    name     = “terratestResourceGroupa”
    tags     = {
        “billingcode” = “az103-9009”
}
}

2. Write configuration for creating a resource group.

Syntax:
provider “azurerm” {
    version = “~>1.32.0”
}

# Create a new resource group
resource “azurerm_resource_group” “rg” {
    name     = “myTFResourceGroup”
    location = “eastus”
}

3.  Find the provider version in any given directory of Terrform configuration.

Ans:
LoginName@Azure:~/directorysampleone$ terraform –version
Terraform v0.12.21
+ provider.azurerm v1.44.0

LoginName@Azure:~$ terraform –version
Terraform v0.12.21

LoginName@Azure:~/directorysampleone$ cat test.tf
provider “azurerm” {
}
resource “azurerm_resource_group” “rgterra” {
        name = “terratestResourceGroupa”
        location = “westus”
}

NOTE:
In the directory configuration on ‘directorysampleone’, no provider version is mentioned, so it uses both the version in CLI and the latest to initialize.

4. What are the steps to build an infrastructure.
Terraform init
terraform plan
terraform apply

5. How to Destroy an Infrastructure?
terraform plan -destroy
terraform destroy

Azure Storage – Part 1

Azure Storage

Creating a Storage Account

Login to your Azure account.
1. In the dashboard, search for Storage
2. Click on Storage accounts
3. Fill in the mandatory fields to create a storage account.
4. Three fields are important while creating a storage account
Performance (Premium or Standard)
Account Kind (Storage V2, Storage V1, Blob storage)
Replication (LRS, GRS, ZRS, RA-GRS)
Access tier (Cool or Hot)

NOTE:
The storage account name must be unique across all storage account in azure.

Standard storage accounts are backed by magnetic drives and provide the lowest cost per GB. They’re best for applications that require bulk storage or where data is accessed infrequently.

Premium storage accounts are backed by solid-state drives and offer consistent, low-latency performance. They can only be used with Azure virtual machine disks, and are best for I/O-intensive applications, like databases.

Additionally, virtual machines that use Premium storage for all disks qualify for a 99.9% SLA, even when running outside of an availability set.

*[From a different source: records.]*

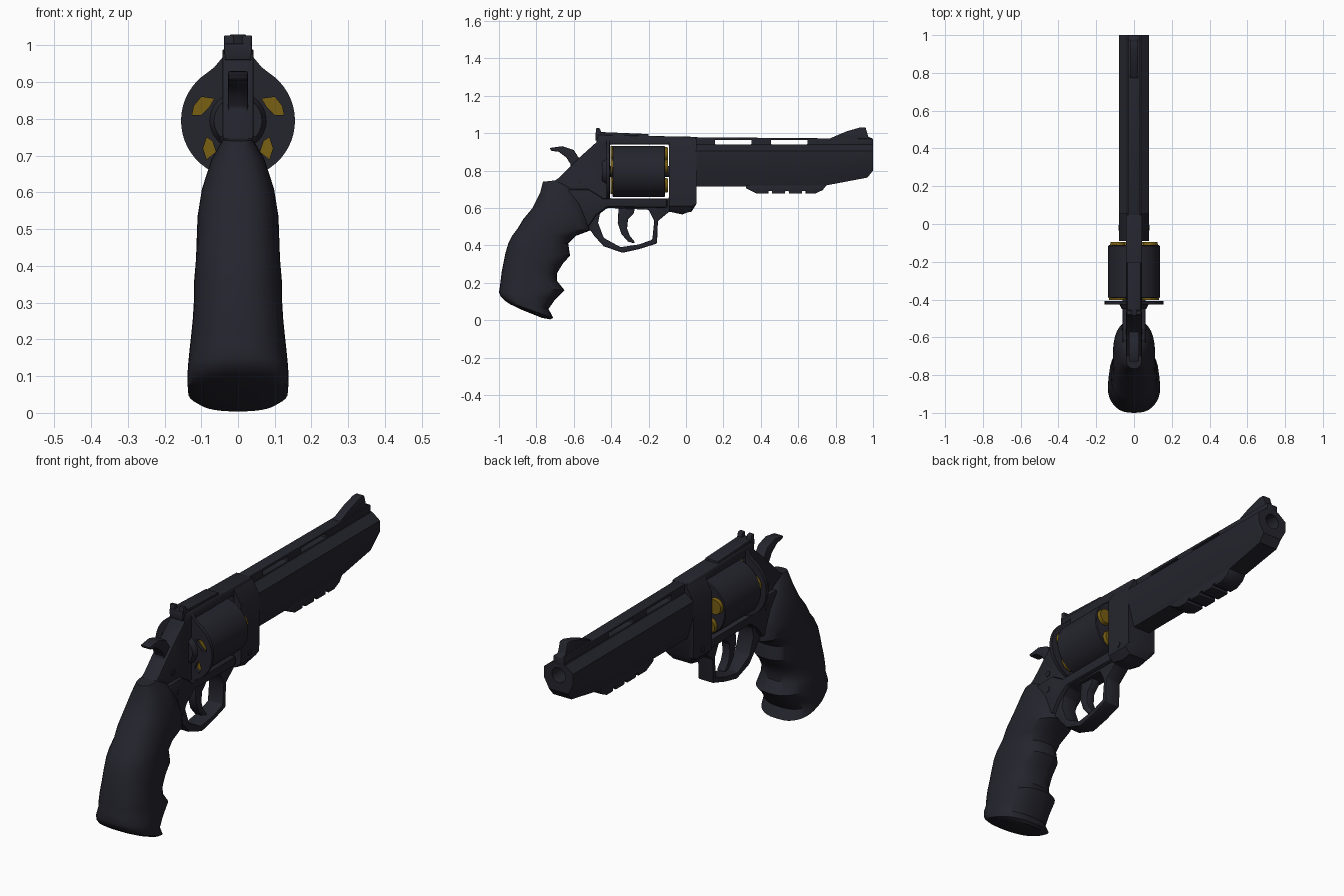
import bpy, bmesh, math
from mathutils import Matrix

default = bpy.data.objects.get("Cube")
if default:
    bpy.data.objects.remove(default)

parts = []


def material(name, rgb):
    mat = bpy.data.materials.new(name)
    mat.use_nodes = True
    mat.diffuse_color = (*rgb, 1)
    bsdf = next(n for n in mat.node_tree.nodes if n.type == "BSDF_PRINCIPLED")
    bsdf.inputs["Base Color"].default_value = (*rgb, 1)
    return mat


GUNMETAL = material("dark gunmetal", (0.018, 0.018, 0.027))
BRASS = material("brass", (0.19, 0.115, 0.006))


def finish(name, bm, mat=GUNMETAL):
    bmesh.ops.recalc_face_normals(bm, faces=bm.faces)
    mesh = bpy.data.meshes.new(name)
    bm.to_mesh(mesh)
    bm.free()
    mesh.materials.append(mat)
    obj = bpy.data.objects.new(name, mesh)
    bpy.context.collection.objects.link(obj)
    parts.append(obj)
    return obj


def plate(name, loops, half, bevel=0.006, place=lambda a, b: (0, a, b)):
    """Flat outline with optional holes, thickened evenly to both sides."""
    bm = bmesh.new()
    edges = []
    for loop in loops:
        verts = [bm.verts.new(place(*p)) for p in loop]
        edges += [bm.edges.new((v, verts[i - 1])) for i, v in enumerate(verts)]
    bmesh.ops.triangle_fill(bm, edges=edges, use_beauty=True)
    obj = finish(name, bm)
    solid = obj.modifiers.new("thickness", "SOLIDIFY")
    solid.thickness = half * 2
    solid.offset = 0
    if bevel:
        edge = obj.modifiers.new("edges", "BEVEL")
        edge.width = bevel
        edge.segments = 2
        edge.limit_method = "ANGLE"
        edge.angle_limit = math.radians(35)
    return obj


def loft(name, rings):
    bm = bmesh.new()
    rows = [[bm.verts.new(p) for p in ring] for ring in rings]
    for a, b in zip(rows, rows[1:]):
        for i in range(len(a)):
            bm.faces.new((a[i - 1], a[i], b[i], b[i - 1]))
    bm.faces.new(rows[0])
    bm.faces.new(rows[-1])
    return finish(name, bm)


def rod(name, x, z, y0, y1, r0, r1=None, mat=GUNMETAL, segments=40):
    """Round part running along y from y0 to y1."""
    bm = bmesh.new()
    turn = Matrix.Translation((x, (y0 + y1) / 2, z)) @ Matrix.Rotation(-math.pi / 2, 4, "X")
    bmesh.ops.create_cone(bm, cap_ends=True, segments=segments, radius1=r0,
                          radius2=r0 if r1 is None else r1, depth=y1 - y0, matrix=turn)
    return finish(name, bm, mat)


def box(y0, y1, z0, z1):
    return [(y0, z0), (y1, z0), (y1, z1), (y0, z1)]


AXIS = 0.795   # height of the drum axis
BORE = 0.88    # height of the bore

# Frame with drum window and trigger guard opening
outline = [(-.47, .99), (.05, .98), (.05, .62), (.03, .585), (-.02, .565), (-.09, .58),
           (-.15, .53), (-.155, .41), (-.25, .38), (-.34, .36), (-.44, .395), (-.49, .45),
           (-.51, .48), (-.6, .5), (-.72, .6), (-.74, .72), (-.68, .76), (-.58, .86), (-.48, .95)]
guard_hole = [(-.47, .52), (-.44, .44), (-.35, .39), (-.25, .405), (-.18, .43),
              (-.17, .53), (-.2, .59), (-.42, .6), (-.46, .57)]
plate("frame", [outline, box(-.406, -.092, .65, .94), guard_hole], 0.042)
plate("frame_side_panel", [[(-.66, .7), (-.52, .7), (-.44, .65), (-.1, .65), (-.1, .6),
                            (-.42, .605), (-.48, .56), (-.52, .5), (-.62, .55)]], 0.062, 0.012)

# Front block of the frame, narrowing to the top strap
block_section = [(.05, .57), (.078, .61), (.08, .9), (.04, .97)]
block_side = block_section + [(-x, z) for x, z in reversed(block_section)]
loft("front_block", [[(x, y, max(z, low)) for x, z in block_side]
                     for y, low in ((-.09, .585), (-.02, .565), (.03, .58), (.055, .62))])

# Recoil shield: drop-shaped plate with openings behind the cartridges
arc = [math.radians(a) for a in range(50, -90, -7)]
shield = [(.04, .97), (.065, .94)] + [(.155 * math.cos(a), AXIS + .155 * math.sin(a)) for a in arc]
shield += [(-x, z) for x, z in reversed(shield)]
upper = [(.065, .855), (.1, .86), (.12, .835), (.125, .81), (.1, .81), (.08, .83)]
lower = [(.085, .75), (.095, .72), (.085, .69), (.06, .71), (.07, .74)]
holes = [[(s * x, z) for x, z in hole] for hole in (upper, lower) for s in (1, -1)]
plate("recoil_shield", [shield] + holes, 0.009, 0, place=lambda a, b: (a, -.417, b))
rod("shield_boss", 0, AXIS, -.45, -.42, .065, .08)

# Drum and its five cartridges
drum = rod("drum", 0, AXIS, -.393, -.112, .137, segments=64)
drum_edge = drum.modifiers.new("edges", "BEVEL")
drum_edge.width = 0.004
drum_edge.limit_method = "ANGLE"
rod("drum_axle", 0, AXIS, -.41, -.08, .03)
for i in range(5):
    angle = math.pi / 2 + i * math.tau / 5
    x, z = .092 * math.cos(angle), AXIS + .092 * math.sin(angle)
    rod("cartridge_rim", x, z, -.403, -.39, .045, mat=BRASS, segments=24)
    rod("cartridge_tip", x, z, -.13, -.095, .043, .036, mat=BRASS, segments=24)

# Faceted barrel with a rising underside at the muzzle
rings = []
for y, low, wide in ((.05, .715, .046), (.72, .715, .046), (.97, .762, .05), (1, .8, .052)):
    half = [(wide, low), (.079, max(.83, low + .05)), (.079, .905), (.036, .938)]
    rings.append([(x, y, z) for x, z in half + [(-x, z) for x, z in reversed(half)]])
barrel = loft("barrel", rings)
cutter = rod("bore_cutter", 0, BORE, .8, 1.1, .037)
cutter.hide_render = True
cut = barrel.modifiers.new("bore", "BOOLEAN")
cut.operation = "DIFFERENCE"
cut.object = cutter
plate("vent_rib", [[(.04, .93), (.04, .978), (1, .97), (1, .93)],
                   box(.155, .35, .94, .963), box(.455, .65, .94, .963)], 0.03, 0.003)
plate("front_sight", [[(.77, .96), (.77, .972), (.86, 1.01), (.93, 1.03), (.96, 1.03),
                       (.975, .98), (1, .97), (1, .95)]], 0.022, 0.004)

# Accessory rail below the barrel, with cross grooves
rail = [(.75, .72), (.73, .695), (.69, .676)]
for y in (.62, .53, .44):
    rail += [(y + .02, .676), (y + .02, .69), (y, .69), (y, .676)]
rail += [(.38, .676), (.32, .705), (.32, .72)]
plate("accessory_rail", [rail], 0.048, 0.003)

# Rear sight: base strip and two posts around a notch
plate("rear_sight_base", [[(-.485, .96), (-.485, 1.005), (-.44, 1.005), (-.2, .995), (-.2, .96)]],
      0.036, 0.004)
for side in (1, -1):
    plate("rear_sight_post", [[(-.485, .975), (-.48, 1.028), (-.46, 1.025), (-.445, .975)]], 0.013,
          0.003, place=lambda a, b: (side * .025, a, b))

# Hammer and trigger
plate("hammer", [[(-.73, .92), (-.66, .93), (-.6, .91), (-.575, .87), (-.53, .85), (-.55, .78),
                  (-.63, .8), (-.615, .83), (-.64, .87), (-.68, .9), (-.72, .905)]], 0.027)
plate("trigger", [[(-.36, .61), (-.365, .52), (-.345, .46), (-.31, .42), (-.275, .41), (-.275, .42),
                   (-.3, .45), (-.315, .49), (-.31, .54), (-.28, .57), (-.27, .61)]], 0.022)

# Frame screws and pins on both sides
for y, z, reach in ((-.57, .74, .046), (-.55, .64, .065), (-.02, .64, .082)):
    bm = bmesh.new()
    bmesh.ops.create_cone(bm, cap_ends=True, segments=20, radius1=.014, radius2=.014, depth=2 * reach,
                          matrix=Matrix.Translation((0, y, z)) @ Matrix.Rotation(math.pi / 2, 4, "Y"))
    finish("frame_screw", bm)

# Grip with finger grooves: back y, back z, front y, front z, half width
grip_rows = [
    (-.765, .74, -.67, .75, .04), (-.78, .68, -.6, .7, .072), (-.82, .6, -.55, .62, .098),
    (-.87, .54, -.515, .53, .11), (-.9, .49, -.51, .48, .112), (-.93, .45, -.59, .45, .113),
    (-.95, .41, -.63, .41, .115), (-.965, .36, -.62, .345, .12), (-.975, .31, -.66, .3, .12),
    (-.985, .26, -.69, .25, .123), (-.99, .22, -.69, .21, .127), (-.995, .18, -.65, .16, .132),
    (-1, .15, -.7, .11, .136), (-.99, .125, -.735, .06, .138), (-.97, .105, -.71, .012, .136),
    (-.94, .085, -.725, .004, .115), (-.88, .056, -.77, .012, .06)]


def soft(value):
    return math.copysign(abs(value) ** .8, value)


grip_rings = []
for back_y, back_z, front_y, front_z, half in grip_rows:
    ring = []
    for i in range(36):
        t = i * math.tau / 36
        u = (1 - soft(math.cos(t))) / 2
        ring.append((half * soft(math.sin(t)), back_y + (front_y - back_y) * u,
                     back_z + (front_z - back_z) * u))
    grip_rings.append(ring)
loft("grip", grip_rings)

# Bake modifiers, drop the cutter and shade
bpy.ops.object.select_all(action="DESELECT")
for obj in parts:
    obj.select_set(obj is not cutter)
bpy.context.view_layer.objects.active = barrel
bpy.ops.object.convert(target="MESH")
bpy.data.objects.remove(cutter)
bpy.ops.object.shade_smooth_by_angle(angle=math.radians(35))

General-purpose storage accounts provide storage for blobs, files, tables, and queues.
Blog storage is specialized for storing blob data.
Access tier specifies how frequently your storage is going to be used.

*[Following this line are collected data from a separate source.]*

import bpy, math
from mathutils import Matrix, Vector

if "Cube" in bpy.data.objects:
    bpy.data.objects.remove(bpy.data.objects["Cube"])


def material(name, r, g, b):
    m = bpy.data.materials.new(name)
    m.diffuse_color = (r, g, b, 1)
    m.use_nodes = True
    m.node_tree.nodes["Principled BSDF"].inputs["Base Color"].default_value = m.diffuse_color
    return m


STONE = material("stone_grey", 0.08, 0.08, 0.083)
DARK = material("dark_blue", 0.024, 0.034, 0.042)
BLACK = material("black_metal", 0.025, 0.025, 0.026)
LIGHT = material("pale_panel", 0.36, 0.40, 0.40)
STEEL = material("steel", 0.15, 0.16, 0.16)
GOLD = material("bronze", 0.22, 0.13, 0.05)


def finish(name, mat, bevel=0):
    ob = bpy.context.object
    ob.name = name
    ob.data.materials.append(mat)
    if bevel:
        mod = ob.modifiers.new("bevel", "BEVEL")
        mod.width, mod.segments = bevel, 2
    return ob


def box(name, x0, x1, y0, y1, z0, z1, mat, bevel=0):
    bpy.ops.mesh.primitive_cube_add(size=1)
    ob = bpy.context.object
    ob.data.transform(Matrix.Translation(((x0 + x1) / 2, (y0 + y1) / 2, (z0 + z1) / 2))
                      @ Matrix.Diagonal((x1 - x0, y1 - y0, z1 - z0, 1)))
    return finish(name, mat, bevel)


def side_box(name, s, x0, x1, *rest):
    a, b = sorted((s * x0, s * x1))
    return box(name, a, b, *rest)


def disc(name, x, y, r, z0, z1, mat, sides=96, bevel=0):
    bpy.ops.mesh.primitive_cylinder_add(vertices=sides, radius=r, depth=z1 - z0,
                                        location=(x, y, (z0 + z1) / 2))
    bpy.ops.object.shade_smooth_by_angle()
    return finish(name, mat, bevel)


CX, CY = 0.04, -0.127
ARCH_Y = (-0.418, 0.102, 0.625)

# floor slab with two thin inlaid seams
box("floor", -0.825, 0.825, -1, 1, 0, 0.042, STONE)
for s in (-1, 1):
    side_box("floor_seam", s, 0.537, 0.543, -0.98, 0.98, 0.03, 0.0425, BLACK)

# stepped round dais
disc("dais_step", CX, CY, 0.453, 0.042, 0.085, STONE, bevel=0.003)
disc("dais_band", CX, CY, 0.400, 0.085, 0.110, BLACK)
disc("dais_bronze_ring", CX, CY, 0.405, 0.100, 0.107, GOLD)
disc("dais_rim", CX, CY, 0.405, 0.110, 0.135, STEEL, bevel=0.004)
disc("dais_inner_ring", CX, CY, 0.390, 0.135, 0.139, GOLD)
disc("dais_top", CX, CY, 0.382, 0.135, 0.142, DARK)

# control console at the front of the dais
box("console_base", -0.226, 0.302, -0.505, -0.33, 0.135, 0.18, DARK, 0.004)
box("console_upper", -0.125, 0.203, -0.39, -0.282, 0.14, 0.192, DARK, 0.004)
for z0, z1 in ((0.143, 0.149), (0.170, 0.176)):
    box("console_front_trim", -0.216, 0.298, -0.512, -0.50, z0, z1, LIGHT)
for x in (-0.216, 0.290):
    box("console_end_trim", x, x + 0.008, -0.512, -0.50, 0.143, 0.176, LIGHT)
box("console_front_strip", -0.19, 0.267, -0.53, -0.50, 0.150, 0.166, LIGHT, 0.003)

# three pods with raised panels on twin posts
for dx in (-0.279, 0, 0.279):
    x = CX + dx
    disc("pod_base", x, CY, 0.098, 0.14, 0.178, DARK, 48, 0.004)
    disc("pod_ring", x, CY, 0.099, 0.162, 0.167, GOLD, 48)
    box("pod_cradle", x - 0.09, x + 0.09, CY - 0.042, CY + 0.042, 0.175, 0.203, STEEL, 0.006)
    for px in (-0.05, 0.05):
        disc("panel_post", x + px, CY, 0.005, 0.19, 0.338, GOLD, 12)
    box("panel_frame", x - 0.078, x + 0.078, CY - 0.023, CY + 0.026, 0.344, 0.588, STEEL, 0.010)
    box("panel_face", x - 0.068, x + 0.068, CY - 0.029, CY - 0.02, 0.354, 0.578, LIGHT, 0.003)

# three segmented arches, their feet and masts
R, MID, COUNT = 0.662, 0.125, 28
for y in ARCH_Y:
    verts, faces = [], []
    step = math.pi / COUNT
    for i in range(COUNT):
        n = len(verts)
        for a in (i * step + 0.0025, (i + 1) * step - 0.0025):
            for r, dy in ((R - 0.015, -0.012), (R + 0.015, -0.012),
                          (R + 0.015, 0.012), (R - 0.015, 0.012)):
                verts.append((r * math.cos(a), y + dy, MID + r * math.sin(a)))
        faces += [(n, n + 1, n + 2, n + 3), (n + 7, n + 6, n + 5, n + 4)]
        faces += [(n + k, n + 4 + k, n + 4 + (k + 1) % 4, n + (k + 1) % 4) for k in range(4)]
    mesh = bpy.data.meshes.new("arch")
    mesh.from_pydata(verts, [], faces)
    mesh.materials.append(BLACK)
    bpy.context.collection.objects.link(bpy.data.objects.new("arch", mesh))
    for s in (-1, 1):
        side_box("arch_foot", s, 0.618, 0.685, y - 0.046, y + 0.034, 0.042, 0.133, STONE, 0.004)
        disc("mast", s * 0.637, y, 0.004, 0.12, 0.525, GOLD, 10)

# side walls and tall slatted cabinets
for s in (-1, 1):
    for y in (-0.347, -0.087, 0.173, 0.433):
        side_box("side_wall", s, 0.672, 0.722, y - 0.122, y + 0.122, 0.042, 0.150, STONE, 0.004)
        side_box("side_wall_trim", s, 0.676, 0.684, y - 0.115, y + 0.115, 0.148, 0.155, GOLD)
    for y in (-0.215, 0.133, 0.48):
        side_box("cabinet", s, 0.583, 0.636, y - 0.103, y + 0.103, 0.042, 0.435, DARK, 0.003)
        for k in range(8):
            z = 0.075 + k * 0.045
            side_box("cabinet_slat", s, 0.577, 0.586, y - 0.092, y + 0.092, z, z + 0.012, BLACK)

5. You can fine-tune the storage account by clicking on advanced, tags, networking options
6. Review and Create.

Working with Storage account
1. Go to the storage account created.
2. Go to Settings – Access Keys – Note down the storage name and Access Keys.
3. Let’s Explore the storage using ‘Azure Storage Explorer’
4. Download and install the Azure storage explorer If not present.
5. Once installed, open the explorer and connect to your storage using the name and key copied earlier.
6. Once Connected, we can see the storage types:
Blob Containers
File Shares
Queues
Tables

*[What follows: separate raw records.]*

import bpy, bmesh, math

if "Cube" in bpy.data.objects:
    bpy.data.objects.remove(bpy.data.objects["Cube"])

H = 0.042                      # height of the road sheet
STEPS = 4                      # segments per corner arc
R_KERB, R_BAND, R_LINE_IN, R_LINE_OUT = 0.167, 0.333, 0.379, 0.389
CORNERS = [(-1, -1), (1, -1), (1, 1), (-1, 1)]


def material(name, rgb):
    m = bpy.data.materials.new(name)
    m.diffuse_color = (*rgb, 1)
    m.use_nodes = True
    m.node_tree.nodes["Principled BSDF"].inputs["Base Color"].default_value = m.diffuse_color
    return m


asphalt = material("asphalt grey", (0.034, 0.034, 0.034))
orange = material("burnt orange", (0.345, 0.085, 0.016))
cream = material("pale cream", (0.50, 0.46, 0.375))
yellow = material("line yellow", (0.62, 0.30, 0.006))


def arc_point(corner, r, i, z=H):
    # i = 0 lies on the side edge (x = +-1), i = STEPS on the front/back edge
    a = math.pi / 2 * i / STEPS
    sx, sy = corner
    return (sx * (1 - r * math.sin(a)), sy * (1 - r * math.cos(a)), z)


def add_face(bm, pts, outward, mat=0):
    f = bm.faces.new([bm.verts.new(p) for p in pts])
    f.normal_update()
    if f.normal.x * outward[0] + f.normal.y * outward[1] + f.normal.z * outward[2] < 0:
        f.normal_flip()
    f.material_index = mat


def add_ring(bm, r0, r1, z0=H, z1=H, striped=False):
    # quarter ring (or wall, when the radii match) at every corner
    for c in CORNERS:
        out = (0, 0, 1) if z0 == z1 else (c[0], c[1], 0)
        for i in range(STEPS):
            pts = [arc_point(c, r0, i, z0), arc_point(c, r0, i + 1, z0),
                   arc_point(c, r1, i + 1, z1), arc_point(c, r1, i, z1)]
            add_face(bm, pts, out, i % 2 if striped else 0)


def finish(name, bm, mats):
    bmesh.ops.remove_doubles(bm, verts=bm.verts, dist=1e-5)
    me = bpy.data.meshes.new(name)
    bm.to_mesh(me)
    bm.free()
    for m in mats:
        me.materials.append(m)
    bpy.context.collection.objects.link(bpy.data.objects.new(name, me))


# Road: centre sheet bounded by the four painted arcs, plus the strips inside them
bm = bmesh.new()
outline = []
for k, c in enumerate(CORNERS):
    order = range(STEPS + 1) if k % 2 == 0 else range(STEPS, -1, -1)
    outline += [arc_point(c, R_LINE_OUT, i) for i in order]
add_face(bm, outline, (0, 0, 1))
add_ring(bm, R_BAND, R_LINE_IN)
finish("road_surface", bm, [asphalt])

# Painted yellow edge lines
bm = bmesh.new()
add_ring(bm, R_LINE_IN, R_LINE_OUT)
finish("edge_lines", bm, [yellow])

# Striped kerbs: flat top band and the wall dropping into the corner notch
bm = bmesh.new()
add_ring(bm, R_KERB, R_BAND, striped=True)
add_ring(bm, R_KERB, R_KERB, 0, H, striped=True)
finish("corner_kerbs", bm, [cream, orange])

Azure Blob:
1. In Storage Explorer, right-click on Blob Containers, select Create Blob Container and name your container.
2. Once the container is created, upload a sample file.
3. We can right-click the uploaded file and see the properties.
4. Copy the URL which cannot be accessed by default.
5. Go to the container – Right Click – Manage ‘set Public access level’ – Choose ‘Public read access for container and blobs’ – Apply.
6. Now the URL can be accessed over the internet.

NOTE:
You can do the procedure on creating containers/changing permission from your portal as well.

Azure Tables:
1. In storage explorer, right-click on tables
2. Create a new table.
3. Click on ADD and a new column to your table.
4. The new column must meet the properties(name, data type, value) and add the column.

Azure Files:
1. In storage explorer, right-click on ‘File Shares’
2. Create a new Share
3. Once created, note down the URL.
4. Connect to the file share from your local desktop using ‘Map Network Drive’
5. The ‘storage account name’ and ‘Key’ can be used for authentication.
6. Or, you can simply click on the ‘Fileshare’ in the Azure portal – CLick on the ‘Connect’ button.
7. Copy the Powershell script and run it in your local machine.

Azure Queues:
1. In storage explorer, right-click on ‘Queues’
2. Create a queue
3. Go to queue – Click on ‘Add Message’ – Set the time limit for the message.
4. After the expiration, the message no longer will be in the account.